The response should consist solely of the lines running from the line with "-.098, .038, .422, .461, .003, .001, s" to the end of the data, retyped exactly.

▶ DATASET RECORDS:
BEGIN
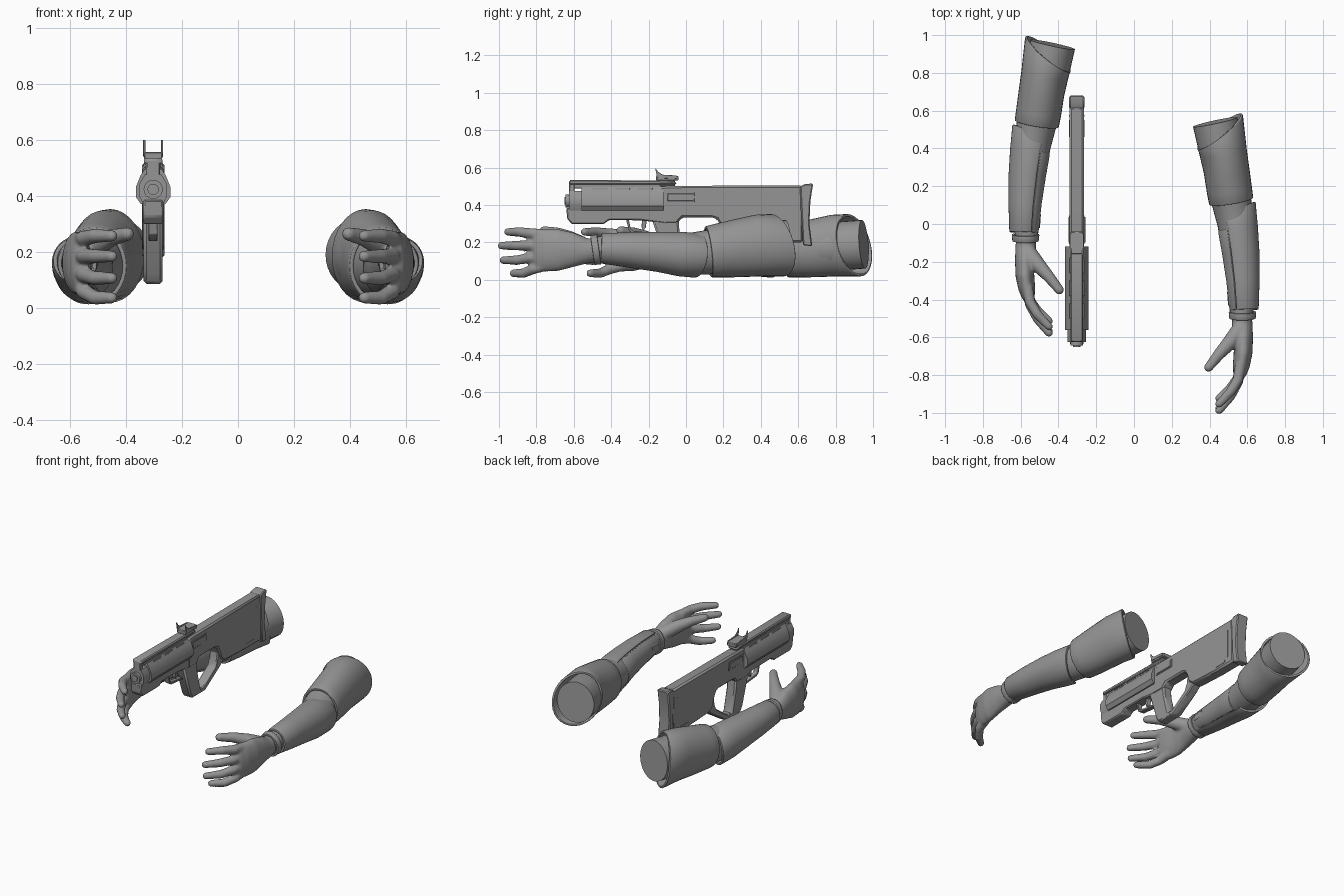
import bpy, bmesh, math
from mathutils import Vector

cube = bpy.data.objects.get("Cube")
if cube:
    bpy.data.objects.remove(cube)

grey = bpy.data.materials.new("plain grey")
grey.use_nodes = True
grey.diffuse_color = (0.3, 0.3, 0.3, 1)
grey.node_tree.nodes["Principled BSDF"].inputs["Base Color"].default_value = (0.3, 0.3, 0.3, 1)
made = []


def finish(name, bm):
    bmesh.ops.recalc_face_normals(bm, faces=bm.faces)
    mesh = bpy.data.meshes.new(name)
    bm.to_mesh(mesh)
    bm.free()
    mesh.materials.append(grey)
    ob = bpy.data.objects.new(name, mesh)
    bpy.context.collection.objects.link(ob)
    made.append(ob)
    return ob


def loft(bm, side, stations, a0=0, a1=360, n=24, start=None):
    """Elliptical rings along a path; a partial angle range leaves an open shell."""
    full = a1 - a0 >= 360
    count = n if full else n + 1
    pts = [Vector(s[:3]) for s in stations]
    rings = []
    for i, (p, s) in enumerate(zip(pts, stations)):
        t = (pts[min(i + 1, len(pts) - 1)] - pts[max(i - 1, 0)]).normalized()
        across = Vector((-t.y, t.x, 0)).normalized()
        up = across.cross(t).normalized()
        if up.z < 0:
            up = -up
        ring = []
        for k in range(count):
            a = math.radians(a0 + (a1 - a0) * k / n)
            q = p + across * s[3] * math.cos(a) + up * s[4] * math.sin(a)
            if start and i == 0:
                q.y += start(a)
            # the right arm is the mirrored left arm, set further back
            ring.append(bm.verts.new((q.x * side, q.y + (0.41 if side < 0 else 0), q.z)))
        rings.append(ring)
    for r, s in zip(rings, rings[1:]):
        for k in range(n):
            j = (k + 1) % count
            bm.faces.new((r[k], r[j], s[j], s[k]))
    if full:
        bm.faces.new(rings[0])
        bm.faces.new(rings[-1])


def shell(name, side, stations, a0, a1, start=None, thick=0.014):
    bm = bmesh.new()
    loft(bm, side, stations, a0, a1, 32, start)
    if a1 - a0 >= 360:
        caps = [f for f in bm.faces if len(f.verts) > 4]
        bmesh.ops.delete(bm, geom=caps, context='FACES_ONLY')
    ob = finish(name, bm)
    mod = ob.modifiers.new("thickness", 'SOLIDIFY')
    mod.thickness, mod.offset = thick, 0
    mod = ob.modifiers.new("edge", 'BEVEL')
    mod.width, mod.segments, mod.limit_method = 0.003, 2, 'ANGLE'


def arm(label, side):
    # under sleeve
    bm = bmesh.new()
    loft(bm, side, [(.43, .54, .19, .12, .13), (.46, .4, .18, .118, .13), (.49, .25, .165, .113, .125),
                    (.52, .1, .145, .104, .118), (.54, 0, .14, .098, .108), (.56, -.2, .155, .084, .088),
                    (.57, -.4, .165, .066, .074), (.57, -.5, .16, .058, .068)], n=32)
    finish(label + "_sleeve", bm)
    # upper arm guard, longer on the outside
    shell(label + "_upper_guard", side,
          [(.455, .46, .185, .118, .16), (.475, .38, .183, .116, .158), (.492, .27, .168, .114, .148),
           (.505, .18, .157, .113, .138), (.515, .12, .15, .111, .13)], 0, 360,
          lambda a: .03 + .06 * math.cos(a) - .03 * math.sin(a))
    # forearm guard and its inner panel
    fore = [(.535, .06, .13, .103, .112), (.548, -.03, .138, .102, .112), (.562, -.15, .15, .095, .1),
            (.574, -.3, .16, .084, .088), (.58, -.455, .168, .073, .073)]
    shell(label + "_forearm_guard", side, fore, -122, 118, lambda a: .04 * math.cos(a))
    shell(label + "_inner_panel", side, [(x, y, z, a - .004, b - .004) for x, y, z, a, b in fore[1:]],
          122, 234, None, .01)
    # wrist cuff
    shell(label + "_cuff", side, [(.574, -.465, .163, .066, .074), (.574, -.5, .158, .063, .072)], 0, 360)
    # hand: palm, thumb and fingers fused together
    bm = bmesh.new()
    loft(bm, side, [(.57, -.46, .16, .05, .06), (.573, -.53, .155, .055, .068), (.578, -.6, .16, .052, .092),
                    (.578, -.68, .16, .05, .112), (.568, -.75, .157, .045, .114), (.558, -.8, .155, .034, .105),
                    (.55, -.82, .155, .015, .09)])
    digits = [[(.56, -.56, .19), (.505, -.63, .225), (.45, -.69, .25), (.39, -.765, .264)]]
    for z0, z1, tip in [(.24, .256, -.955), (.185, .183, -.99), (.13, .105, -.98), (.08, .035, -.925)]:
        run = tip + .77
        digits.append([(.565, -.74, z0), (.55, -.77 + run * .3, (z0 + z1) / 2),
                       (.51, -.77 + run * .65, z1), (.448, tip, z1)])
    for i, path in enumerate(digits):
        radii = (.045, .04, .031, .024) if i == 0 else (.03, .028, .026, .021)
        st = [(*p, r, r) for p, r in zip(path, radii)]
        end = Vector(path[-1])
        d = (end - Vector(path[-2])).normalized()
        st += [(*(end + d * .011), .016, .016), (*(end + d * .017), .006, .006)]
        loft(bm, side, st, n=16)
    ob = finish(label + "_hand", bm)
    mod = ob.modifiers.new("fuse", 'REMESH')
    mod.mode, mod.voxel_size, mod.use_smooth_shade = 'VOXEL', 0.008, True
    mod = ob.modifiers.new("soften", 'SMOOTH')
    mod.factor, mod.iterations = 0.5, 5
    # strap clip inside the wrist
    bm = bmesh.new()
    loft(bm, side, [(.507, -.36, .17, .014, .03), (.512, -.43, .17, .014, .025)], n=8)
    finish(label + "_strap_clip", bm)


arm("left", 1)
arm("right", -1)

GX = -.303


def prism(name, pts, half, bevel=.006, x=0):
    """Side outline (y, z) extruded across the width."""
    bm = bmesh.new()
    face = bm.faces.new([bm.verts.new((GX + x - half, y, z)) for y, z in pts])
    out = bmesh.ops.extrude_face_region(bm, geom=[face])
    new = [v for v in out["geom"] if isinstance(v, bmesh.types.BMVert)]
    bmesh.ops.translate(bm, verts=new, vec=(2 * half, 0, 0))
    ob = finish(name, bm)
    if bevel:
        mod = ob.modifiers.new("edge", 'BEVEL')
        mod.width, mod.segments, mod.limit_method = bevel, 1, 'ANGLE'
    return ob


def box(name, y0, y1, z0, z1, half, bevel=.004, x=0):
    return prism(name, [(y0, z0), (y1, z0), (y1, z1), (y0, z1)], half, bevel, x)


def bar(name, section, y0, y1):
    """Front outline (x, z) extruded along the barrel."""
    bm = bmesh.new()
    rings = [[bm.verts.new((GX + x, y, z)) for x, z in section] for y in (y0, y1)]
    n = len(section)
    for k in range(n):
        j = (k + 1) % n
        bm.faces.new((rings[0][k], rings[0][j], rings[1][j], rings[1][k]))
    for r in rings:
        bm.faces.new(r)
    return finish(name, bm)


def mirrored(half):
    return half + [(-x, z) for x, z in reversed(half)]


# receiver, stock and thumbhole frame
prism("receiver_stock", [(-.14, .495), (-.1, .502), (.62, .505), (.625, .2), (.45, .2), (.24, .21), (.2, .24),
                         (.185, .29), (.165, .325), (.14, .333), (-.02, .333), (-.05, .3), (-.14, .3)], .038, .01)
prism("butt_plate", [(.61, .5), (.635, .512), (.68, .515), (.665, .42), (.66, .3), (.675, .18), (.625, .185)], .04)
prism("grip", [(-.185, .33), (-.04, .33), (-.035, .26), (0, .12), (.035, .085), (-.09, .085), (-.115, .12)], .034, .01)
prism("thumbhole_strut", [(.18, .29), (.24, .215), (.2, .18), (.05, .085), (-.03, .085), (-.02, .12),
                          (.03, .115), (.155, .2), (.172, .24)], .03)
# trigger and its guard
prism("trigger", [(-.235, .32), (-.21, .32), (-.215, .28), (-.23, .262), (-.238, .285)], .012, .002)
prism("trigger_guard", [(-.32, .32), (-.305, .32), (-.295, .27), (-.28, .262), (-.17, .25),
                        (-.17, .237), (-.285, .248), (-.305, .262)], .016, .002)

# fore end, nose and barrel
bar("fore_end", mirrored([(.03, .495), (.046, .47), (.062, .43), (.062, .395), (.044, .37)]), -.56, -.12)
bar("nose", mirrored([(.03, .475), (.05, .44), (.05, .4), (.036, .37)]), -.625, -.55)
prism("fore_end_base", [(-.64, .385), (-.1, .385), (-.1, .3), (-.24, .318), (-.41, .32), (-.44, .298),
                        (-.61, .298), (-.635, .325)], .036)
for name, r, y0, y1 in [("barrel", .034, -.643, -.5), ("muzzle", .02, -.65, -.6)]:
    bar(name, [(r * math.cos(k * math.pi / 10), .422 + r * math.sin(k * math.pi / 10)) for k in range(20)], y0, y1)
# raised top rail with its base
box("rail_base", -.61, -.06, .488, .515, .022)
prism("top_rail", [(-.625, .51), (-.05, .51), (-.05, .522), (-.1, .53), (-.615, .535), (-.625, .53)], .033)
box("front_post", -.625, -.595, .45, .52, .025)

# side details on both faces
for s in (-1, 1):
    box("port_frame", -.105, .045, .415, .468, .003, .001, s * .039)
    box("port_cover", -.098, .038, .422, .461, .003, .001, s * .042)
    box("stock_panel", .57, .578, .25, .44, .002, 0, s * .038)
    box("stock_slot", .46, .55, .222, .238, .002, 0, s * .038)
    for k in range(3):
        y = -.5 + k * .12
        box("vent", y, y + .08, .482, .492, .003, .001, s * .036)
    # sight ears
    prism("sight_ear", [(-.155, .545), (-.165, .6), (-.15, .578), (-.125, .562), (-.05, .558), (-.05, .54)],
          .004, .001, s * .032)
box("sight_base", -.16, -.04, .53, .556, .033)
box("sight_mount", -.14, -.06, .5, .54, .026)

# smooth rounded parts, keep hard edges crisp
bpy.ops.object.select_all(action='DESELECT')
for ob in made:
    ob.select_set(True)
bpy.context.view_layer.objects.active = made[0]
bpy.ops.object.shade_smooth_by_angle(angle=math.radians(35))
END
▶ RESPONSE TO THIS TASK:
    box("port_cover", -.098, .038, .422, .461, .003, .001, s * .042)
    box("stock_panel", .57, .578, .25, .44, .002, 0, s * .038)
    box("stock_slot", .46, .55, .222, .238, .002, 0, s * .038)
    for k in range(3):
        y = -.5 + k * .12
        box("vent", y, y + .08, .482, .492, .003, .001, s * .036)
    # sight ears
    prism("sight_ear", [(-.155, .545), (-.165, .6), (-.15, .578), (-.125, .562), (-.05, .558), (-.05, .54)],
          .004, .001, s * .032)
box("sight_base", -.16, -.04, .53, .556, .033)
box("sight_mount", -.14, -.06, .5, .54, .026)

# smooth rounded parts, keep hard edges crisp
bpy.ops.object.select_all(action='DESELECT')
for ob in made:
    ob.select_set(True)
bpy.context.view_layer.objects.active = made[0]
bpy.ops.object.shade_smooth_by_angle(angle=math.radians(35))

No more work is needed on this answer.